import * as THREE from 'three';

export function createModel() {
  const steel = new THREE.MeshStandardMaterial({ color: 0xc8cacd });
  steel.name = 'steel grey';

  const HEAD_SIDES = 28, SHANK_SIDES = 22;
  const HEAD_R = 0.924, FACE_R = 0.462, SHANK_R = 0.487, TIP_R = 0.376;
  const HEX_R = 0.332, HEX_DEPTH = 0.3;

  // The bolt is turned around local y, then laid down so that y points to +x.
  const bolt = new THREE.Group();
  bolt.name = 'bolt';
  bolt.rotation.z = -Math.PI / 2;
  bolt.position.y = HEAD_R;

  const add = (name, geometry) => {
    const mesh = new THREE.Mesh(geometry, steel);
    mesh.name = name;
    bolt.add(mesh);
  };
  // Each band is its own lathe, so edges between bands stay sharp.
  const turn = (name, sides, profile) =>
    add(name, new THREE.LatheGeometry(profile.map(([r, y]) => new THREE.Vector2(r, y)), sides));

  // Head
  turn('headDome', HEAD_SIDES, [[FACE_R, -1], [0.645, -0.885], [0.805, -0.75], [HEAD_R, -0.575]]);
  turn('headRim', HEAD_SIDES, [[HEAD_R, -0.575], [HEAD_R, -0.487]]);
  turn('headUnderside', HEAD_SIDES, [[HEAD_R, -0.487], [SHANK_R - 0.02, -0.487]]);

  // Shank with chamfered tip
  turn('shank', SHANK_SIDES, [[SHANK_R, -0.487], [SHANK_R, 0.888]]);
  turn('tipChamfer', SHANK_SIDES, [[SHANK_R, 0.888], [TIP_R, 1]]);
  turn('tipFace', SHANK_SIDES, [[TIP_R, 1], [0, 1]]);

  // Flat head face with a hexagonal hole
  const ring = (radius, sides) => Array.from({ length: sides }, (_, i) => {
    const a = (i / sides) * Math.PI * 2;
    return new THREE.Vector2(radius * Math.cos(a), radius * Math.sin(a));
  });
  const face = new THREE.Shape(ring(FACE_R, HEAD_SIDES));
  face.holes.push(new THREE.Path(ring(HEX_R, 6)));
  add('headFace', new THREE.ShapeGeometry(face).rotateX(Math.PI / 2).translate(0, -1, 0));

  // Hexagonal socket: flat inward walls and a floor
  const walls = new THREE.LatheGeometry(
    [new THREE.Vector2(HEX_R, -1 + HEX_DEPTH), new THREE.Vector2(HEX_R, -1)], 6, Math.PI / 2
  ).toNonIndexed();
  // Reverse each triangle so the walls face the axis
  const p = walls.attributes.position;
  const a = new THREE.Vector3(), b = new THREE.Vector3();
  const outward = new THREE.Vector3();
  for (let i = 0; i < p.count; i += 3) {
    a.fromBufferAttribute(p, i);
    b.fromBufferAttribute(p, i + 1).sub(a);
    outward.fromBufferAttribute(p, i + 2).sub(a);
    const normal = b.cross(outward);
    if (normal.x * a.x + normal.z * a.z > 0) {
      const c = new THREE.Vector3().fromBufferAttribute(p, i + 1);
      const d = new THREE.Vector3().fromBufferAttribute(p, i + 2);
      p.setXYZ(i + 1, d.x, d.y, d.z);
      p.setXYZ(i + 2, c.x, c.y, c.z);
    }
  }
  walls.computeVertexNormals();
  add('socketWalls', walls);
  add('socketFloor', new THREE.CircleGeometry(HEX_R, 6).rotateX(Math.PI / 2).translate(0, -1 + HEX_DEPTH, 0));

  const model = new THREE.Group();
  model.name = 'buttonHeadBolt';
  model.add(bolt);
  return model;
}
________
WORK TO COMPLETE —
Line by line, set down the material exactly as given.

YOUR SOLUTION —
import * as THREE from 'three';

export function createModel() {
  const steel = new THREE.MeshStandardMaterial({ color: 0xc8cacd });
  steel.name = 'steel grey';

  const HEAD_SIDES = 28, SHANK_SIDES = 22;
  const HEAD_R = 0.924, FACE_R = 0.462, SHANK_R = 0.487, TIP_R = 0.376;
  const HEX_R = 0.332, HEX_DEPTH = 0.3;

  // The bolt is turned around local y, then laid down so that y points to +x.
  const bolt = new THREE.Group();
  bolt.name = 'bolt';
  bolt.rotation.z = -Math.PI / 2;
  bolt.position.y = HEAD_R;

  const add = (name, geometry) => {
    const mesh = new THREE.Mesh(geometry, steel);
    mesh.name = name;
    bolt.add(mesh);
  };
  // Each band is its own lathe, so edges between bands stay sharp.
  const turn = (name, sides, profile) =>
    add(name, new THREE.LatheGeometry(profile.map(([r, y]) => new THREE.Vector2(r, y)), sides));

  // Head
  turn('headDome', HEAD_SIDES, [[FACE_R, -1], [0.645, -0.885], [0.805, -0.75], [HEAD_R, -0.575]]);
  turn('headRim', HEAD_SIDES, [[HEAD_R, -0.575], [HEAD_R, -0.487]]);
  turn('headUnderside', HEAD_SIDES, [[HEAD_R, -0.487], [SHANK_R - 0.02, -0.487]]);

  // Shank with chamfered tip
  turn('shank', SHANK_SIDES, [[SHANK_R, -0.487], [SHANK_R, 0.888]]);
  turn('tipChamfer', SHANK_SIDES, [[SHANK_R, 0.888], [TIP_R, 1]]);
  turn('tipFace', SHANK_SIDES, [[TIP_R, 1], [0, 1]]);

  // Flat head face with a hexagonal hole
  const ring = (radius, sides) => Array.from({ length: sides }, (_, i) => {
    const a = (i / sides) * Math.PI * 2;
    return new THREE.Vector2(radius * Math.cos(a), radius * Math.sin(a));
  });
  const face = new THREE.Shape(ring(FACE_R, HEAD_SIDES));
  face.holes.push(new THREE.Path(ring(HEX_R, 6)));
  add('headFace', new THREE.ShapeGeometry(face).rotateX(Math.PI / 2).translate(0, -1, 0));

  // Hexagonal socket: flat inward walls and a floor
  const walls = new THREE.LatheGeometry(
    [new THREE.Vector2(HEX_R, -1 + HEX_DEPTH), new THREE.Vector2(HEX_R, -1)], 6, Math.PI / 2
  ).toNonIndexed();
  // Reverse each triangle so the walls face the axis
  const p = walls.attributes.position;
  const a = new THREE.Vector3(), b = new THREE.Vector3();
  const outward = new THREE.Vector3();
  for (let i = 0; i < p.count; i += 3) {
    a.fromBufferAttribute(p, i);
    b.fromBufferAttribute(p, i + 1).sub(a);
    outward.fromBufferAttribute(p, i + 2).sub(a);
    const normal = b.cross(outward);
    if (normal.x * a.x + normal.z * a.z > 0) {
      const c = new THREE.Vector3().fromBufferAttribute(p, i + 1);
      const d = new THREE.Vector3().fromBufferAttribute(p, i + 2);
      p.setXYZ(i + 1, d.x, d.y, d.z);
      p.setXYZ(i + 2, c.x, c.y, c.z);
    }
  }
  walls.computeVertexNormals();
  add('socketWalls', walls);
  add('socketFloor', new THREE.CircleGeometry(HEX_R, 6).rotateX(Math.PI / 2).translate(0, -1 + HEX_DEPTH, 0));

  const model = new THREE.Group();
  model.name = 'buttonHeadBolt';
  model.add(bolt);
  return model;
}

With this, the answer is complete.